→ **Work required**
Below are the entries to work from; restate word for word the portion that opens with the line containing "(0.965, 1.46, 0.004), (0.985, 1.425, 0.0)]" and closes with the line containing "bm.faces.new((col[j], col[j +", keeping both.

→ **Material to process**
^^^^^^^^

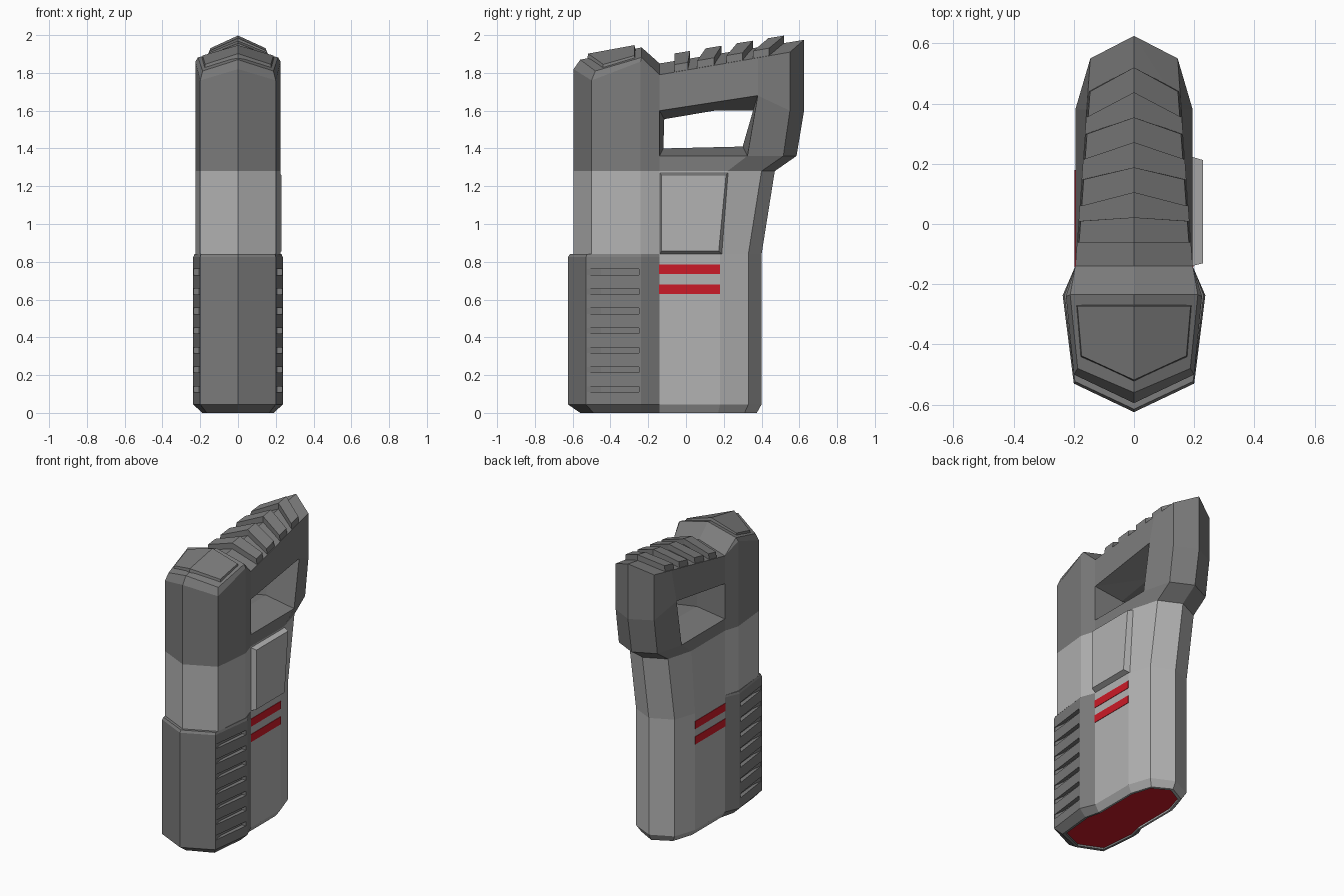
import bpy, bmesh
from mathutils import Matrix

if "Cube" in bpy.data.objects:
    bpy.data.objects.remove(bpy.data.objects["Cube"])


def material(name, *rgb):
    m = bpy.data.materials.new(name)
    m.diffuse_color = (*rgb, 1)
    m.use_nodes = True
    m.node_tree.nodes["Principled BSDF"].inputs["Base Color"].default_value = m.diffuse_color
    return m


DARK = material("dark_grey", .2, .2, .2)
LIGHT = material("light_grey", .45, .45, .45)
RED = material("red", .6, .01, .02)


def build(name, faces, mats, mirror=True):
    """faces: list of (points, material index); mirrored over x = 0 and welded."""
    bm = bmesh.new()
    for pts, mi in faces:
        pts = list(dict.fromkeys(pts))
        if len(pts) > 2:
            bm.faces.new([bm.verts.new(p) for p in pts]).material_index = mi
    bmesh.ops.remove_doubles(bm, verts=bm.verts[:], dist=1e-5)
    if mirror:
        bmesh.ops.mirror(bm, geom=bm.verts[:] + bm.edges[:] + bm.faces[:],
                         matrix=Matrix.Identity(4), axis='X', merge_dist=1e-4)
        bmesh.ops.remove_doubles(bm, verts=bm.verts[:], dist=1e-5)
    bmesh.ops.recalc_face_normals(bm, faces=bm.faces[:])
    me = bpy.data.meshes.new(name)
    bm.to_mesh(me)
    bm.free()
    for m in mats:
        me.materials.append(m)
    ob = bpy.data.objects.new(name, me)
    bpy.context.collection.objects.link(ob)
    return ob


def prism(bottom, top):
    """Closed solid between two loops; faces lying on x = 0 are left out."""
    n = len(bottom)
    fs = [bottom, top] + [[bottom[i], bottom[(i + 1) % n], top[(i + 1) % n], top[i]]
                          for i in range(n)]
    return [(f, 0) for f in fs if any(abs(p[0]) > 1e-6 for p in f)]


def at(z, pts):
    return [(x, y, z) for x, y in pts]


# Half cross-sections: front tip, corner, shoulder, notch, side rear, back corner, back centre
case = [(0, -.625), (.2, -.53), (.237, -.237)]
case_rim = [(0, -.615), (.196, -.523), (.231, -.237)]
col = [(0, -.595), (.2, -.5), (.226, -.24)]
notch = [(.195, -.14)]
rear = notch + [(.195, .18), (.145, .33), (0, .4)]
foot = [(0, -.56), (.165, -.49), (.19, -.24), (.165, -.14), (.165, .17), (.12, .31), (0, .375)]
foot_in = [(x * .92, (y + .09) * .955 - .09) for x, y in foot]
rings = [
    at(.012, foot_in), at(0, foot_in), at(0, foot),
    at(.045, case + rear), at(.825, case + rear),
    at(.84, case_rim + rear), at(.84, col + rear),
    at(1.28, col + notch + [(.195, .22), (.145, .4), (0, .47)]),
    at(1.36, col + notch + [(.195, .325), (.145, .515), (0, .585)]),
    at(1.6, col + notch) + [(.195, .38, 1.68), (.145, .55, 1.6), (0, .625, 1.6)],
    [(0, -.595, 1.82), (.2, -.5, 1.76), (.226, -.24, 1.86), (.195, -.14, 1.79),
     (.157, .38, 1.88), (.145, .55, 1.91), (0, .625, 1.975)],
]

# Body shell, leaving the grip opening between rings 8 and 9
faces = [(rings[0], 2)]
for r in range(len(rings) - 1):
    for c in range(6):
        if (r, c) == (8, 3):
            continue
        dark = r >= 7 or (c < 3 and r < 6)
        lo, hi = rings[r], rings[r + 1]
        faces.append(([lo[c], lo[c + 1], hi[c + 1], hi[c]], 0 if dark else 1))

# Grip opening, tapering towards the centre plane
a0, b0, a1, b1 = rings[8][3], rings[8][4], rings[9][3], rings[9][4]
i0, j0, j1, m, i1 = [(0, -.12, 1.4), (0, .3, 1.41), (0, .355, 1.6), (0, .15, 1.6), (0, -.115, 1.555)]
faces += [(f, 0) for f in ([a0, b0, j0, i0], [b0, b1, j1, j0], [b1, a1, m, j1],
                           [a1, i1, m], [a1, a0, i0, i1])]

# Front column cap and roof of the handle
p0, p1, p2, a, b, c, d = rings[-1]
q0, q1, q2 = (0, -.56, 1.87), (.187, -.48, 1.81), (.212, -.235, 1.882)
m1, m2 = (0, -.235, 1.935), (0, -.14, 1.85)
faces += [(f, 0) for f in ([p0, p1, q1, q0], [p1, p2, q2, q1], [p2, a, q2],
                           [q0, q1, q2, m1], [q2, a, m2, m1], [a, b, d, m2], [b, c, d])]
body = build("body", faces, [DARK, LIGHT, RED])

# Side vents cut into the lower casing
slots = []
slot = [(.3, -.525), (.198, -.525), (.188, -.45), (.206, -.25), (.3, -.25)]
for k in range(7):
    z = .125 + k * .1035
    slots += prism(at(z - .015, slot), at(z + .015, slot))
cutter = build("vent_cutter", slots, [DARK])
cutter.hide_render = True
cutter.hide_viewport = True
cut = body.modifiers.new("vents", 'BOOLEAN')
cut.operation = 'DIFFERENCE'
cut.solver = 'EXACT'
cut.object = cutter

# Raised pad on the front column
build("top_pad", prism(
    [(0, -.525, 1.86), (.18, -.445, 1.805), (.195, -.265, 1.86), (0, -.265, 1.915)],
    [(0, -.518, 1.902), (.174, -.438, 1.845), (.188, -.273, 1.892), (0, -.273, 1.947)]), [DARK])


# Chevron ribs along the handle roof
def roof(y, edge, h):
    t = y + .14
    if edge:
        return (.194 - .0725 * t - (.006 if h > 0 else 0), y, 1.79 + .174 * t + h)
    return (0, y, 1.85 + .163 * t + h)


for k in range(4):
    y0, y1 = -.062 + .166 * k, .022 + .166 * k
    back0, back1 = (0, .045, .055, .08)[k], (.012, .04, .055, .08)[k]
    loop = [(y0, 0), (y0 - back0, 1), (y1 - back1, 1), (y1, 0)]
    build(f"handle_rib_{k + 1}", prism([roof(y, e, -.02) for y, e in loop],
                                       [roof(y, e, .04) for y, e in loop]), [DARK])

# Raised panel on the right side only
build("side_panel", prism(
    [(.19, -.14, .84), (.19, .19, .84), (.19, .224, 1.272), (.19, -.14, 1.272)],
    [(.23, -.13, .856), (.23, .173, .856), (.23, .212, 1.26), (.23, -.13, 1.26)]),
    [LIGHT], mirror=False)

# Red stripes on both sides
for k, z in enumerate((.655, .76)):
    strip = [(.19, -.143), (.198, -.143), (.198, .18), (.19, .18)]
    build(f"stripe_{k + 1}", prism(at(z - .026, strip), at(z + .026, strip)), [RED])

^^^^^^^^

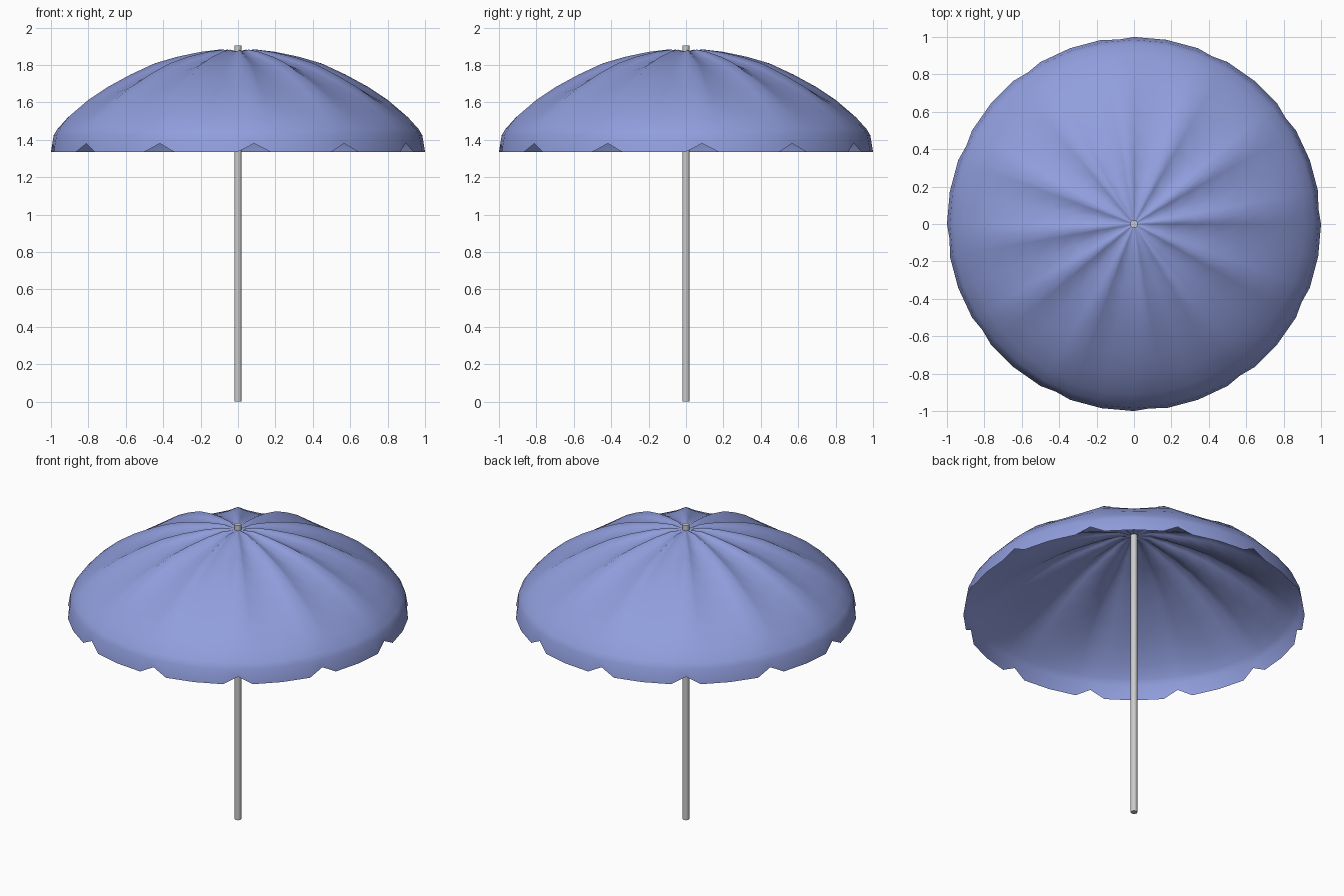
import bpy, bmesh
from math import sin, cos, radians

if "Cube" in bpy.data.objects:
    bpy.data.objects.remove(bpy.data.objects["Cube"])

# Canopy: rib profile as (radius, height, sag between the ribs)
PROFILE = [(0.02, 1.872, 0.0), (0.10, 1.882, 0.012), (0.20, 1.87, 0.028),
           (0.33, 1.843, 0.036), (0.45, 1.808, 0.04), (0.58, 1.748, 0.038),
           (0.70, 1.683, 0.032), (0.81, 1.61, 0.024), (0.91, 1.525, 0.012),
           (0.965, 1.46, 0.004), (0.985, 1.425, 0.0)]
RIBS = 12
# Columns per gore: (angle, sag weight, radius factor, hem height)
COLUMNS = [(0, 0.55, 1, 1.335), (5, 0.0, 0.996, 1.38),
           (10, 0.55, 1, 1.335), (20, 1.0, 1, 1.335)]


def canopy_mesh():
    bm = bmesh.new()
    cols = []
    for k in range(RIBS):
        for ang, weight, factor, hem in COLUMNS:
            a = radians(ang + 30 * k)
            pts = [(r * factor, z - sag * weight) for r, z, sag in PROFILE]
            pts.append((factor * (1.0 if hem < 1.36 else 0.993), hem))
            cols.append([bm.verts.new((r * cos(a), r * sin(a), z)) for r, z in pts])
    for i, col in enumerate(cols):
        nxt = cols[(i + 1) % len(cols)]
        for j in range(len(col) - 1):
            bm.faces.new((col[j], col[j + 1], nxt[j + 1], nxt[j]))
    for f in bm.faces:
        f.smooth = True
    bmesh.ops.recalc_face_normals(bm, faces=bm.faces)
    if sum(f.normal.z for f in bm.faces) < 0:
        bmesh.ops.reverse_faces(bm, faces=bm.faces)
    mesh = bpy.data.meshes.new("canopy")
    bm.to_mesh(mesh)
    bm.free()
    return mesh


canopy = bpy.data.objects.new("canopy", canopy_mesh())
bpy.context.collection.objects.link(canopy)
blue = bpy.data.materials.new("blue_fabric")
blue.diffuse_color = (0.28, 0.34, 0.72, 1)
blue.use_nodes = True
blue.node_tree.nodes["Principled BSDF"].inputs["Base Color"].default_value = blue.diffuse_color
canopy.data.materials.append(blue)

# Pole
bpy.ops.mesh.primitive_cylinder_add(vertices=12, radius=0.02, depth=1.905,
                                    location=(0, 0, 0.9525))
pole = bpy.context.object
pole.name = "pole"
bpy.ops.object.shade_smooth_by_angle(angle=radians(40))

^^^^^^^^

→ **Answer section**
           (0.965, 1.46, 0.004), (0.985, 1.425, 0.0)]
RIBS = 12
# Columns per gore: (angle, sag weight, radius factor, hem height)
COLUMNS = [(0, 0.55, 1, 1.335), (5, 0.0, 0.996, 1.38),
           (10, 0.55, 1, 1.335), (20, 1.0, 1, 1.335)]


def canopy_mesh():
    bm = bmesh.new()
    cols = []
    for k in range(RIBS):
        for ang, weight, factor, hem in COLUMNS:
            a = radians(ang + 30 * k)
            pts = [(r * factor, z - sag * weight) for r, z, sag in PROFILE]
            pts.append((factor * (1.0 if hem < 1.36 else 0.993), hem))
            cols.append([bm.verts.new((r * cos(a), r * sin(a), z)) for r, z in pts])
    for i, col in enumerate(cols):
        nxt = cols[(i + 1) % len(cols)]
        for j in range(len(col) - 1):
            bm.faces.new((col[j], col[j + 1], nxt[j + 1], nxt[j]))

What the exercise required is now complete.